→ **Exercise prompt**: All lines in the material with the string "plate" should be listed.

→ **Exercise data**:
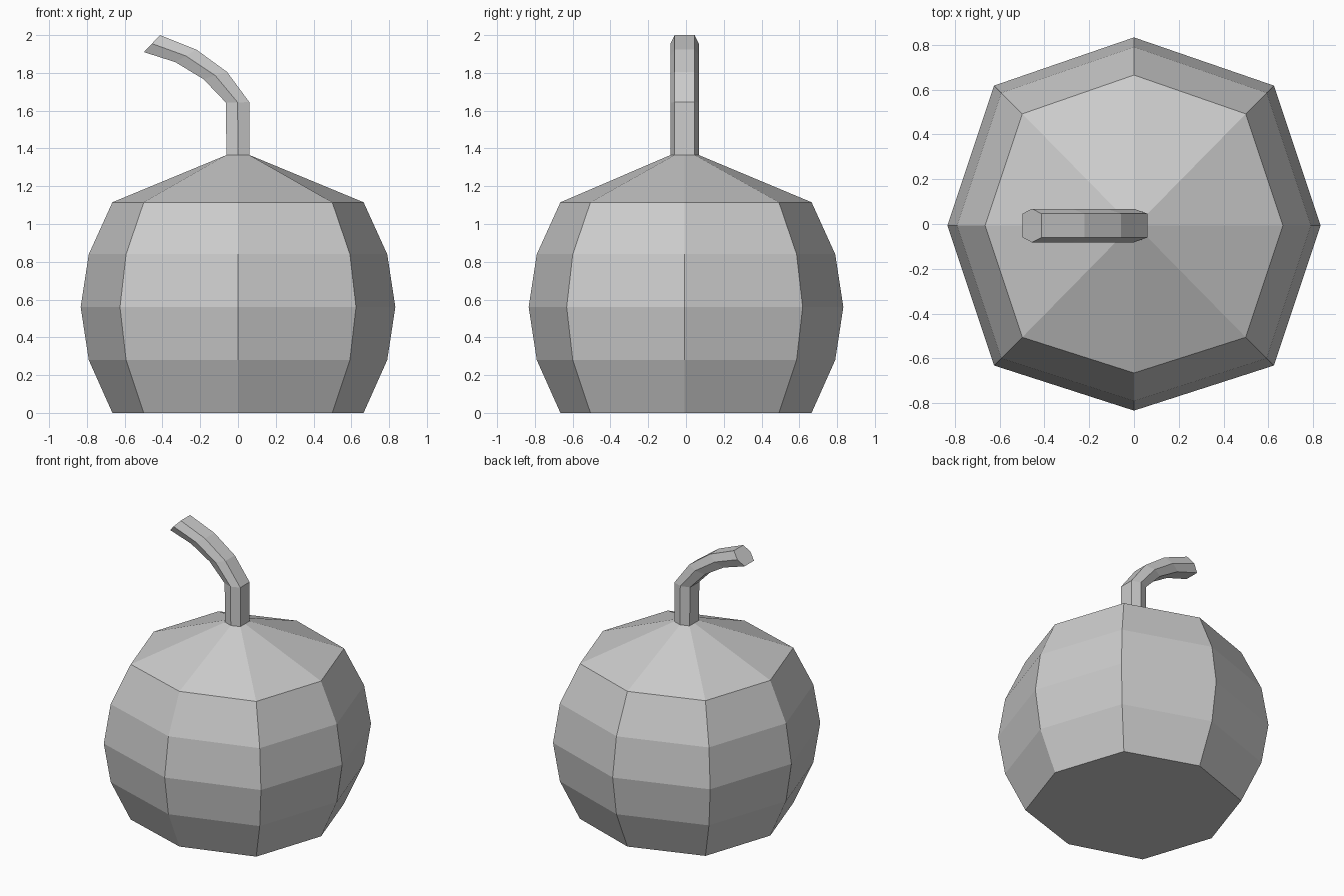
import bpy

if "Cube" in bpy.data.objects:
    bpy.data.objects.remove(bpy.data.objects["Cube"])

YC = -0.007  # slight front/back offset of the side corners


def loft(name, rings):
    """Skin a stack of equal-count rings and cap both ends."""
    n = len(rings[0])
    verts = [v for ring in rings for v in ring]
    faces = [(k * n + i, k * n + (i + 1) % n, (k + 1) * n + (i + 1) % n, (k + 1) * n + i)
             for k in range(len(rings) - 1) for i in range(n)]
    faces.append(tuple(reversed(range(n))))
    faces.append(tuple(range((len(rings) - 1) * n, len(rings) * n)))
    mesh = bpy.data.meshes.new(name)
    mesh.from_pydata(verts, [], faces)
    mesh.update()
    obj = bpy.data.objects.new(name, mesh)
    bpy.context.collection.objects.link(obj)
    return obj


def body_ring(r, d, z):
    """Eight corners: r along the axes, d on the diagonals."""
    return [(r, YC, z), (d, d + YC, z), (0, r, z), (-d, d + YC, z),
            (-r, YC, z), (-d, YC - d, z), (0, -r, z), (d, YC - d, z)]


# Round body: bulging sides
profile = [(0.665, 0), (0.79, 0.28), (0.833, 0.56), (0.79, 0.84), (0.665, 1.115)]
rings = [body_ring(r, r * 0.75, z) for r, z in profile]
# Cone top closing onto the stem base
z = 1.365
rings.append([(0.061, YC, z), (0.061, 0.053 + YC, z), (0, 0.075 + YC, z),
              (-0.061, 0.053 + YC, z), (-0.061, YC, z), (-0.061, YC - 0.053, z),
              (0, YC - 0.075, z), (0.061, YC - 0.053, z)])
loft("body", rings)

# Bent six-sided stem: outer and inner edge of each section in x, z
sections = [((0.061, 1.365), (-0.061, 1.365)), ((0.06, 1.645), (-0.064, 1.643)),
            ((-0.058, 1.805), (-0.183, 1.767)), ((-0.22, 1.923), (-0.332, 1.857)),
            ((-0.413, 2.0), (-0.498, 1.91))]
shape = [(0, -0.053), (0, 0.053), (0.5, 0.075), (1, 0.053), (1, -0.053), (0.5, -0.075)]
loft("stem", [[(a[0] + (b[0] - a[0]) * t, y + YC, a[1] + (b[1] - a[1]) * t)
               for t, y in shape] for a, b in sections])
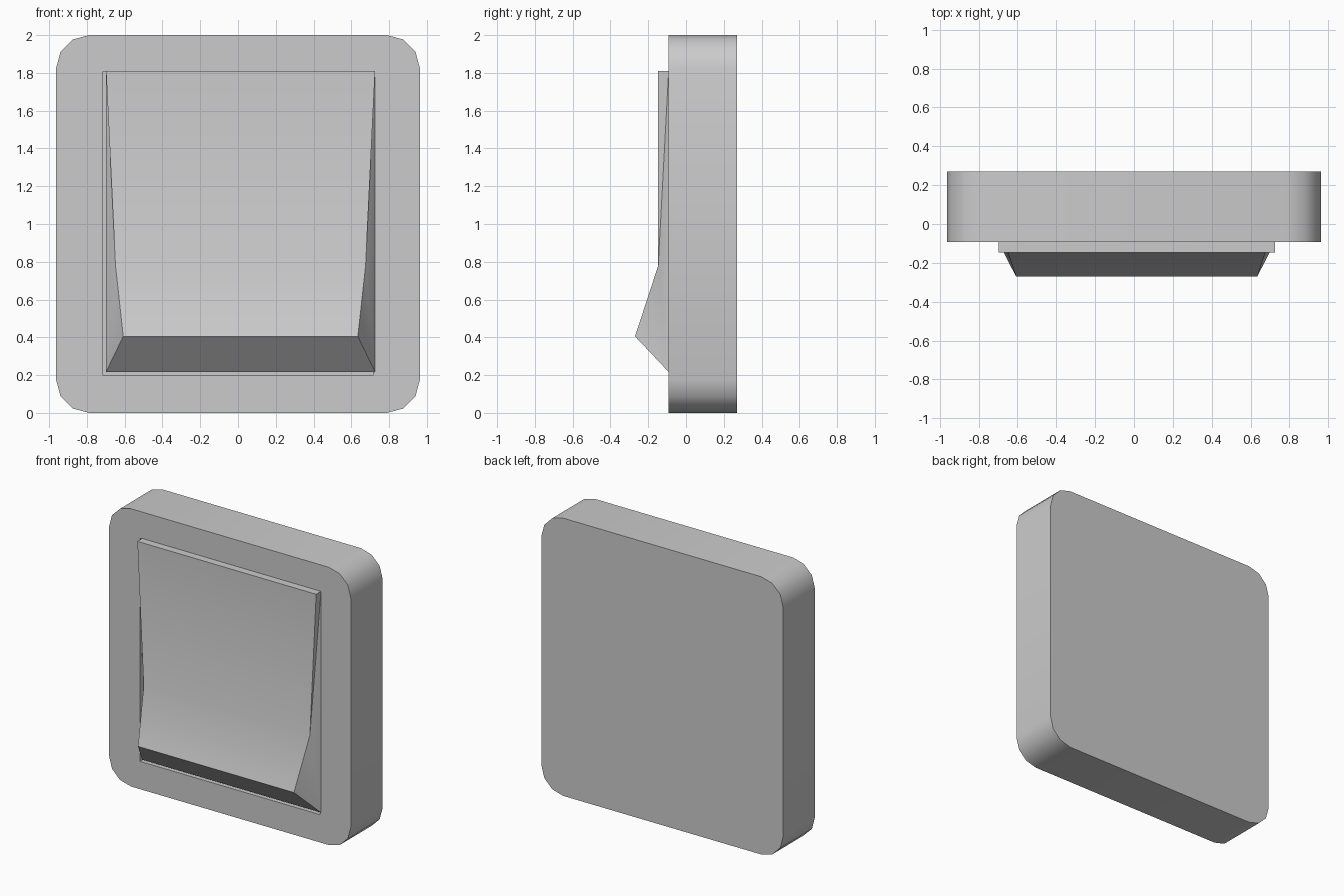
import bpy, bmesh, math

if "Cube" in bpy.data.objects:
    bpy.data.objects.remove(bpy.data.objects["Cube"])


def make_object(name, bm):
    bmesh.ops.recalc_face_normals(bm, faces=bm.faces)
    me = bpy.data.meshes.new(name)
    bm.to_mesh(me)
    bm.free()
    ob = bpy.data.objects.new(name, me)
    bpy.context.collection.objects.link(ob)
    return ob


def prism(name, outline, y0, y1):
    """Extrude an (x, z) outline from y0 to y1."""
    bm = bmesh.new()
    front = [bm.verts.new((x, y0, z)) for x, z in outline]
    back = [bm.verts.new((x, y1, z)) for x, z in outline]
    bm.faces.new(front)
    bm.faces.new(back)
    n = len(outline)
    for i in range(n):
        j = (i + 1) % n
        bm.faces.new((front[i], front[j], back[j], back[i]))
    return make_object(name, bm)


def smooth(ob):
    bpy.ops.object.select_all(action='DESELECT')
    ob.select_set(True)
    bpy.context.view_layer.objects.active = ob
    bpy.ops.object.shade_smooth_by_angle(angle=math.radians(40))


# Wall plate with three-segment rounded corners
W, R = 0.963, 0.175
outline = []
for k, (cx, cz) in enumerate([(W - R, 2 - R), (R - W, 2 - R), (R - W, R), (W - R, R)]):
    for s in range(4):
        a = math.radians(90 * k + 30 * s)
        outline.append((cx + R * math.cos(a), cz + R * math.sin(a)))
plate = prism("wall_plate", outline, -0.092, 0.27)

# Shallow recess that holds the rocker
hole = [(-0.718, 0.2), (0.718, 0.2), (0.718, 1.805), (-0.718, 1.805)]
cutter = prism("recess_cutter", hole, -0.3, -0.04)
cutter.hide_render = True
mod = plate.modifiers.new("recess", 'BOOLEAN')
mod.operation = 'DIFFERENCE'
mod.solver = 'EXACT'
mod.object = cutter
bpy.context.view_layer.objects.active = plate
bpy.ops.object.modifier_apply(modifier="recess")
bpy.data.objects.remove(cutter)
smooth(plate)

# Rocker: side profile as (half width, y, z), mirrored about its own centre
CX = 0.0135
profile = [
    (0.712, -0.04, 1.81),    # top, inside the recess
    (0.712, -0.147, 1.81),   # top front edge
    (0.662, -0.147, 0.78),   # bend
    (0.621, -0.27, 0.405),   # pressed-out ridge
    (0.712, -0.092, 0.217),  # bottom edge
    (0.712, -0.04, 0.217),   # bottom, inside the recess
    (0.712, -0.092, 1.81),   # top at plate level
]
bm = bmesh.new()
sides = [[bm.verts.new((CX + s * w, y, z)) for w, y, z in profile] for s in (-1, 1)]
for v in sides:
    for f in ((6, 1, 2), (6, 2, 4), (2, 3, 4), (0, 6, 4, 5)):
        bm.faces.new([v[i] for i in f])
loop = (0, 6, 1, 2, 3, 4, 5)
for a, b in zip(loop, loop[1:] + loop[:1]):
    bm.faces.new((sides[0][a], sides[0][b], sides[1][b], sides[1][a]))
smooth(make_object("rocker", bm))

→ **Answer section**:
# Wall plate with three-segment rounded corners
plate = prism("wall_plate", outline, -0.092, 0.27)
mod = plate.modifiers.new("recess", 'BOOLEAN')
bpy.context.view_layer.objects.active = plate
smooth(plate)
    (0.712, -0.092, 1.81),   # top at plate level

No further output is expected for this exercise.